/---

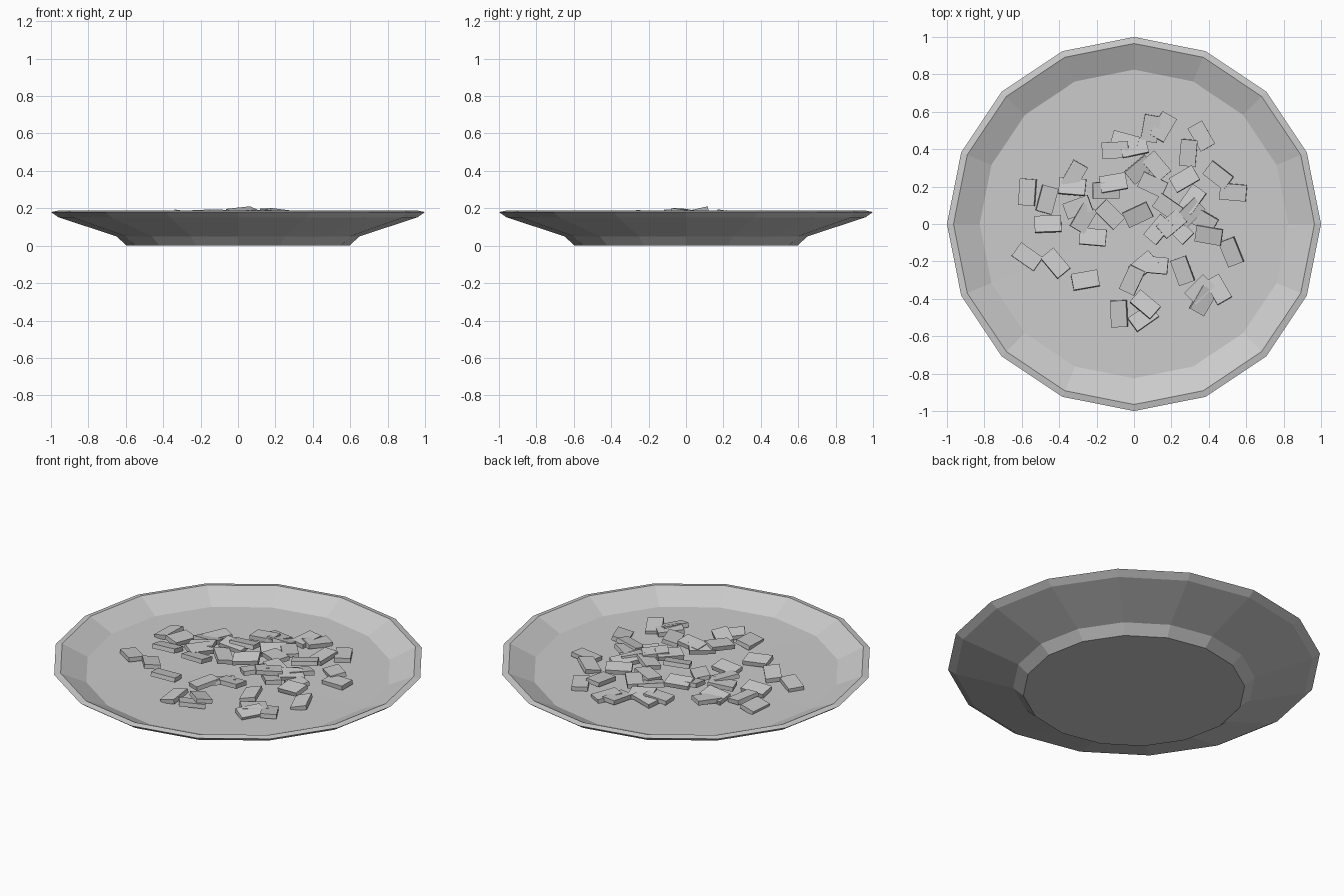
import bpy, bmesh, math, random
from mathutils import Matrix, Euler

if "Cube" in bpy.data.objects:
    bpy.data.objects.remove(bpy.data.objects["Cube"])

random.seed(4)
SIDES = 16


def finish(name, bm):
    bmesh.ops.recalc_face_normals(bm, faces=bm.faces)
    mesh = bpy.data.meshes.new(name)
    bm.to_mesh(mesh)
    bm.free()
    ob = bpy.data.objects.new(name, mesh)
    bpy.context.collection.objects.link(ob)
    return ob


# Shallow dish: (radius, height) profile from foot, over the rim, to the floor
profile = [(0.595, 0), (0.65, 0.05), (0.96, 0.152), (1.0, 0.18),
           (0.965, 0.187), (0.825, 0.122)]
bm = bmesh.new()
rings = []
for r, z in profile:
    rings.append([bm.verts.new((r * math.cos(2 * math.pi * i / SIDES),
                                r * math.sin(2 * math.pi * i / SIDES), z))
                  for i in range(SIDES)])
for a, b in zip(rings, rings[1:]):
    for i in range(SIDES):
        j = (i + 1) % SIDES
        bm.faces.new((a[i], a[j], b[j], b[i]))
bm.faces.new(rings[0])
centre = bm.verts.new((0, 0, 0.112))
for i in range(SIDES):
    bm.faces.new((rings[-1][i], rings[-1][(i + 1) % SIDES], centre))
finish("dish", bm)

# Loose pile of small slabs: x, y, turn in degrees
slabs = [
    (-.46, 0, 2), (-.57, .17, 86), (-.465, .13, 75), (-.32, .26, 60),
    (-.33, .2, -5), (-.27, .03, 60), (-.22, -.07, -5), (-.15, .18, 2),
    (-.11, .22, 10), (-.1, .395, 3), (0, .41, 12), (.09, .51, 80),
    (.155, .52, 60), (.36, .47, -60), (.29, .38, 85), (.45, .26, -38),
    (.53, .17, -5), (.12, .31, -50), (.27, .24, 30), (.1, .21, -25),
    (.18, .09, -35), (.02, .05, 25), (-.13, .05, -45), (.13, -.03, 50),
    (.24, -.03, -45), (.3, .06, 45), (.4, -.06, -10), (.52, -.15, -68),
    (.26, -.25, -70), (.11, -.22, -5), (.05, -.22, 40), (-.01, -.3, 65),
    (-.26, -.3, 10), (-.42, -.21, -50), (-.57, -.175, -35), (-.08, -.48, 93),
    (.06, -.43, -40), (.05, -.5, 35), (.35, -.35, 45), (.37, -.41, 60),
    (.45, -.35, -60), (.31, .13, 55), (-.3, .09, 20), (-.05, .44, -15),
    (.37, .02, -30), (.03, .29, 40), (.2, 0, 40),
]
bm = bmesh.new()
for x, y, turn in slabs:
    heap = max(0, 1 - math.hypot(x, y) / 0.55)
    z = 0.133 + 0.075 * heap * random.uniform(0.4, 1)
    tilt = Euler((random.uniform(-.25, .25), random.uniform(-.12, .12), 0))
    m = (Matrix.Translation((x, y, z))
         @ Matrix.Rotation(math.radians(turn), 4, 'Z')
         @ tilt.to_matrix().to_4x4()
         @ Matrix.Diagonal((0.142, 0.088, 0.025, 1)))
    bmesh.ops.create_cube(bm, size=1, matrix=m)
finish("slab_pile", bm)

\---

- _DESCRIPTION OF THE TASK_: Copy out each line in the listing that has the word "rings".

- _RESPONSE TO THIS EXERCISE_:
rings = []
    rings.append([bm.verts.new((r * math.cos(2 * math.pi * i / SIDES),
for a, b in zip(rings, rings[1:]):
bm.faces.new(rings[0])
    bm.faces.new((rings[-1][i], rings[-1][(i + 1) % SIDES], centre))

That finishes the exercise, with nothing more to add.